WHAT IS REQUIRED> Return, without pictures, the lines from the start of the data through the one that contains "bm.faces.new(rows[-1])".

[Records from a data source]

⟨

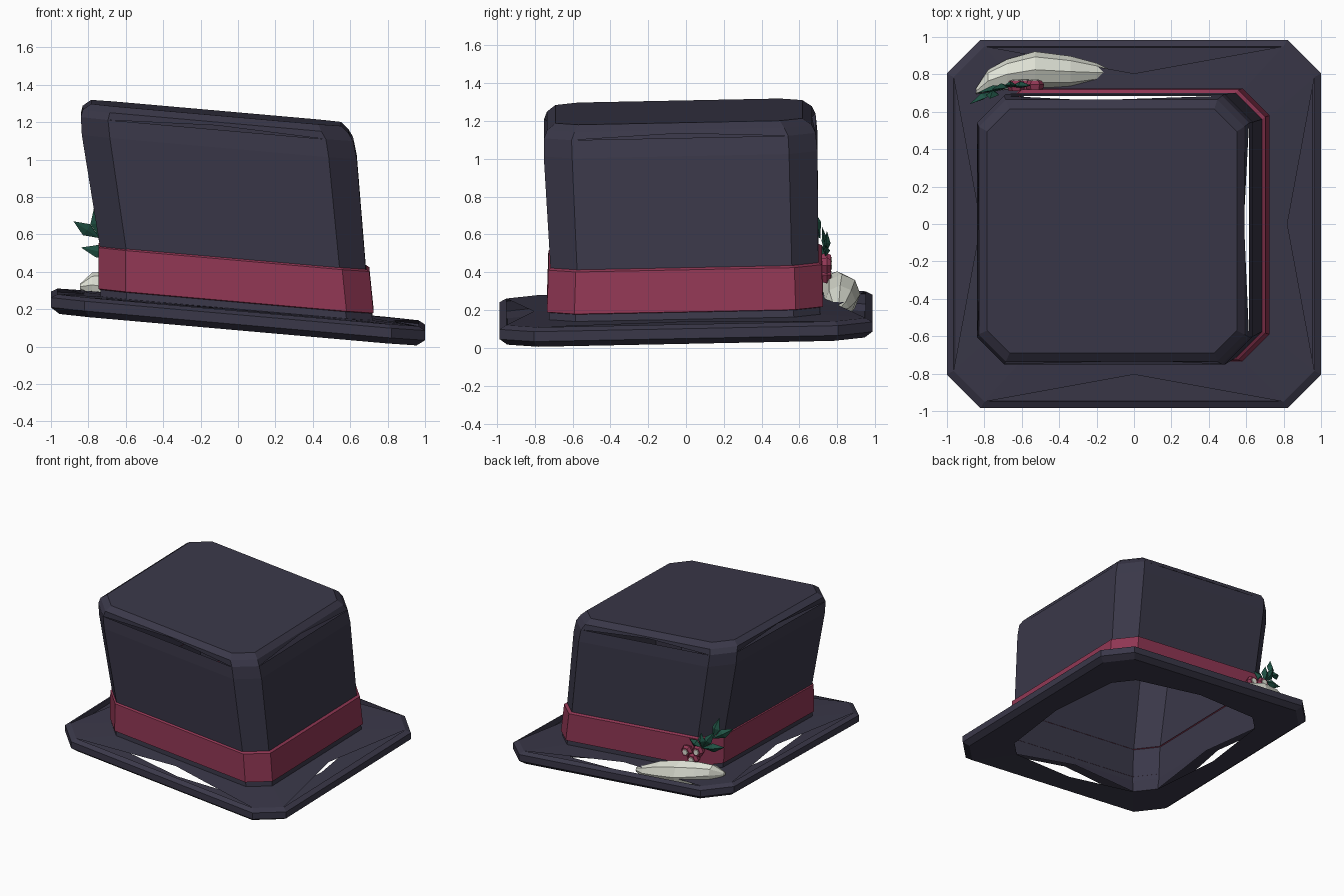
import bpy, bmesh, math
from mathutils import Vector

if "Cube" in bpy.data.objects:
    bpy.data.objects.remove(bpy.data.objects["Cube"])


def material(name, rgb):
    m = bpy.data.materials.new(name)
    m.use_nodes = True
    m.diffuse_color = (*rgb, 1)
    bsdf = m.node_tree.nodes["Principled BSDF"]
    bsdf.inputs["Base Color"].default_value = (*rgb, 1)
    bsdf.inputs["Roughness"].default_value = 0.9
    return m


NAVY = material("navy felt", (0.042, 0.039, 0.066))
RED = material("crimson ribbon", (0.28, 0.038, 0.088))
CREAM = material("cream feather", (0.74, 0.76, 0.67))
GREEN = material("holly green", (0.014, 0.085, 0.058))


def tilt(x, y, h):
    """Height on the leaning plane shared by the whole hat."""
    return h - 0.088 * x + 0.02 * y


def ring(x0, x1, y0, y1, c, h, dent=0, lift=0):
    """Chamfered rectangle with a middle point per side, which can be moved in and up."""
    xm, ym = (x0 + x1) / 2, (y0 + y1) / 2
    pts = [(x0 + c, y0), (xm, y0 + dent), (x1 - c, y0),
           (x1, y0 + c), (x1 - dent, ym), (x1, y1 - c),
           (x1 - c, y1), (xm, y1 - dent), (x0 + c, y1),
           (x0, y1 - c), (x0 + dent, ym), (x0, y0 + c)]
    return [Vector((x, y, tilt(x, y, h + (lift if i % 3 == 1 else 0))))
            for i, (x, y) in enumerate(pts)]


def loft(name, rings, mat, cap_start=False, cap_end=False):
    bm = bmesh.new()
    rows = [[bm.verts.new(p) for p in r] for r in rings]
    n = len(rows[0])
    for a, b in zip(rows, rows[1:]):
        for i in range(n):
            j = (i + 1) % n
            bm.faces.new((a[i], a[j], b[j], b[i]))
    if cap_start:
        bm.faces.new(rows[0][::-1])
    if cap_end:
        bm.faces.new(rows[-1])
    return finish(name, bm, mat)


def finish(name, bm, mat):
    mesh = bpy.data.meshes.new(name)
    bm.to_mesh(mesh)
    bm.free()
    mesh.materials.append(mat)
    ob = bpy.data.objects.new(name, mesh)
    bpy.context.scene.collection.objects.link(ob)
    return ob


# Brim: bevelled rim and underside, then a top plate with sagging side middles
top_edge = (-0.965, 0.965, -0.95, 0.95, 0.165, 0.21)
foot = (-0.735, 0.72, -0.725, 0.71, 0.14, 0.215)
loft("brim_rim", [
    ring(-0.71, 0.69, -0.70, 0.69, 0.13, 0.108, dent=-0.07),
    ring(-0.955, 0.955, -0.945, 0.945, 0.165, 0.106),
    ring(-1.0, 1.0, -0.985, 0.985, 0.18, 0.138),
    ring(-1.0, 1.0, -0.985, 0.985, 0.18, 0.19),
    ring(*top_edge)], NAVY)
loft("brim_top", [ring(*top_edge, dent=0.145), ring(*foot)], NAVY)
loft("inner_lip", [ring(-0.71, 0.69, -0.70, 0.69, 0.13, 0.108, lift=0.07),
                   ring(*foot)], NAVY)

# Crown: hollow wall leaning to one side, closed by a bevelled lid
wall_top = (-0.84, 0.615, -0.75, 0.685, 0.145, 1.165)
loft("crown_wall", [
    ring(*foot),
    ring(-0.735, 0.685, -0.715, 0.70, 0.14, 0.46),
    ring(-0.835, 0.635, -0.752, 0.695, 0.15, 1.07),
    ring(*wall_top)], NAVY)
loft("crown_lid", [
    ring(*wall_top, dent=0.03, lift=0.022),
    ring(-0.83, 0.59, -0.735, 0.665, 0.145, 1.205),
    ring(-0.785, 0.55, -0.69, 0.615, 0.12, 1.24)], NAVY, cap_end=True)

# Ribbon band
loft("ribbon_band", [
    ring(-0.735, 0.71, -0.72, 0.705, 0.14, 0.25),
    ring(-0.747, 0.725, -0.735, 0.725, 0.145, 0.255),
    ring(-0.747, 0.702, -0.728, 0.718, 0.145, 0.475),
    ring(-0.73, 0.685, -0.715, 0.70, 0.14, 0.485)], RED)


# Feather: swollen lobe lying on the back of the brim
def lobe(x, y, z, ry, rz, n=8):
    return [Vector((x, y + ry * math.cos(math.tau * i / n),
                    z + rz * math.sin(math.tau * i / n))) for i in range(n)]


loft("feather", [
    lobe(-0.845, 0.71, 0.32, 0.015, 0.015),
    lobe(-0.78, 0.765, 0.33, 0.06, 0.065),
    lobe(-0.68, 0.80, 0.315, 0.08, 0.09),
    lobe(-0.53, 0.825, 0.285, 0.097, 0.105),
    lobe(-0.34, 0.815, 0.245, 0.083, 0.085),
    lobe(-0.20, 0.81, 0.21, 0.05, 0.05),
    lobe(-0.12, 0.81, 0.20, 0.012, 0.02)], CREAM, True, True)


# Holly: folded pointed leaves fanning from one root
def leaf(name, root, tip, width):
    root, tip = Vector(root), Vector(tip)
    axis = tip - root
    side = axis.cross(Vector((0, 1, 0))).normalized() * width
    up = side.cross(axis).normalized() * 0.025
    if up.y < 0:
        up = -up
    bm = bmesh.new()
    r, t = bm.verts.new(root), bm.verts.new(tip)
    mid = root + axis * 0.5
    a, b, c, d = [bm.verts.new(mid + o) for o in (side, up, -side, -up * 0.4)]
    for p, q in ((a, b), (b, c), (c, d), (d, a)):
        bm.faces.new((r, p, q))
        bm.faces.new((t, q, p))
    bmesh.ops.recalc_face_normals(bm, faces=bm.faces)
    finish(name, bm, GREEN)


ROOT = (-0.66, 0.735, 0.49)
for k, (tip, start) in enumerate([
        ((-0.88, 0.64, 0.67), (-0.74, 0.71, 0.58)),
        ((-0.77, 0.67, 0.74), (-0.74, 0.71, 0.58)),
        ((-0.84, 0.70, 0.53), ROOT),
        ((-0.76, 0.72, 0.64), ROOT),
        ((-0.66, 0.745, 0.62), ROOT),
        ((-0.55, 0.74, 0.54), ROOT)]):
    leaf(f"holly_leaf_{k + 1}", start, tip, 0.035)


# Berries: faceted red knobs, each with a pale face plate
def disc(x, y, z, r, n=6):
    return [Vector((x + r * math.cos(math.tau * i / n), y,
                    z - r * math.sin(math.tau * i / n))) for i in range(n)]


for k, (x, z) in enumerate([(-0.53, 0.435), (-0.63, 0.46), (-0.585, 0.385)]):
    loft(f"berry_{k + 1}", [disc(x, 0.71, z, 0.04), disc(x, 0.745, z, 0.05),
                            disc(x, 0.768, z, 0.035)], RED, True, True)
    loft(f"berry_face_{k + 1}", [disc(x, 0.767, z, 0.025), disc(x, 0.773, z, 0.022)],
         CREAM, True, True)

⟩

SOLUTION TO THIS PROBLEM>
import bpy, bmesh, math
from mathutils import Vector

if "Cube" in bpy.data.objects:
    bpy.data.objects.remove(bpy.data.objects["Cube"])


def material(name, rgb):
    m = bpy.data.materials.new(name)
    m.use_nodes = True
    m.diffuse_color = (*rgb, 1)
    bsdf = m.node_tree.nodes["Principled BSDF"]
    bsdf.inputs["Base Color"].default_value = (*rgb, 1)
    bsdf.inputs["Roughness"].default_value = 0.9
    return m


NAVY = material("navy felt", (0.042, 0.039, 0.066))
RED = material("crimson ribbon", (0.28, 0.038, 0.088))
CREAM = material("cream feather", (0.74, 0.76, 0.67))
GREEN = material("holly green", (0.014, 0.085, 0.058))


def tilt(x, y, h):
    """Height on the leaning plane shared by the whole hat."""
    return h - 0.088 * x + 0.02 * y


def ring(x0, x1, y0, y1, c, h, dent=0, lift=0):
    """Chamfered rectangle with a middle point per side, which can be moved in and up."""
    xm, ym = (x0 + x1) / 2, (y0 + y1) / 2
    pts = [(x0 + c, y0), (xm, y0 + dent), (x1 - c, y0),
           (x1, y0 + c), (x1 - dent, ym), (x1, y1 - c),
           (x1 - c, y1), (xm, y1 - dent), (x0 + c, y1),
           (x0, y1 - c), (x0 + dent, ym), (x0, y0 + c)]
    return [Vector((x, y, tilt(x, y, h + (lift if i % 3 == 1 else 0))))
            for i, (x, y) in enumerate(pts)]


def loft(name, rings, mat, cap_start=False, cap_end=False):
    bm = bmesh.new()
    rows = [[bm.verts.new(p) for p in r] for r in rings]
    n = len(rows[0])
    for a, b in zip(rows, rows[1:]):
        for i in range(n):
            j = (i + 1) % n
            bm.faces.new((a[i], a[j], b[j], b[i]))
    if cap_start:
        bm.faces.new(rows[0][::-1])
    if cap_end:
        bm.faces.new(rows[-1])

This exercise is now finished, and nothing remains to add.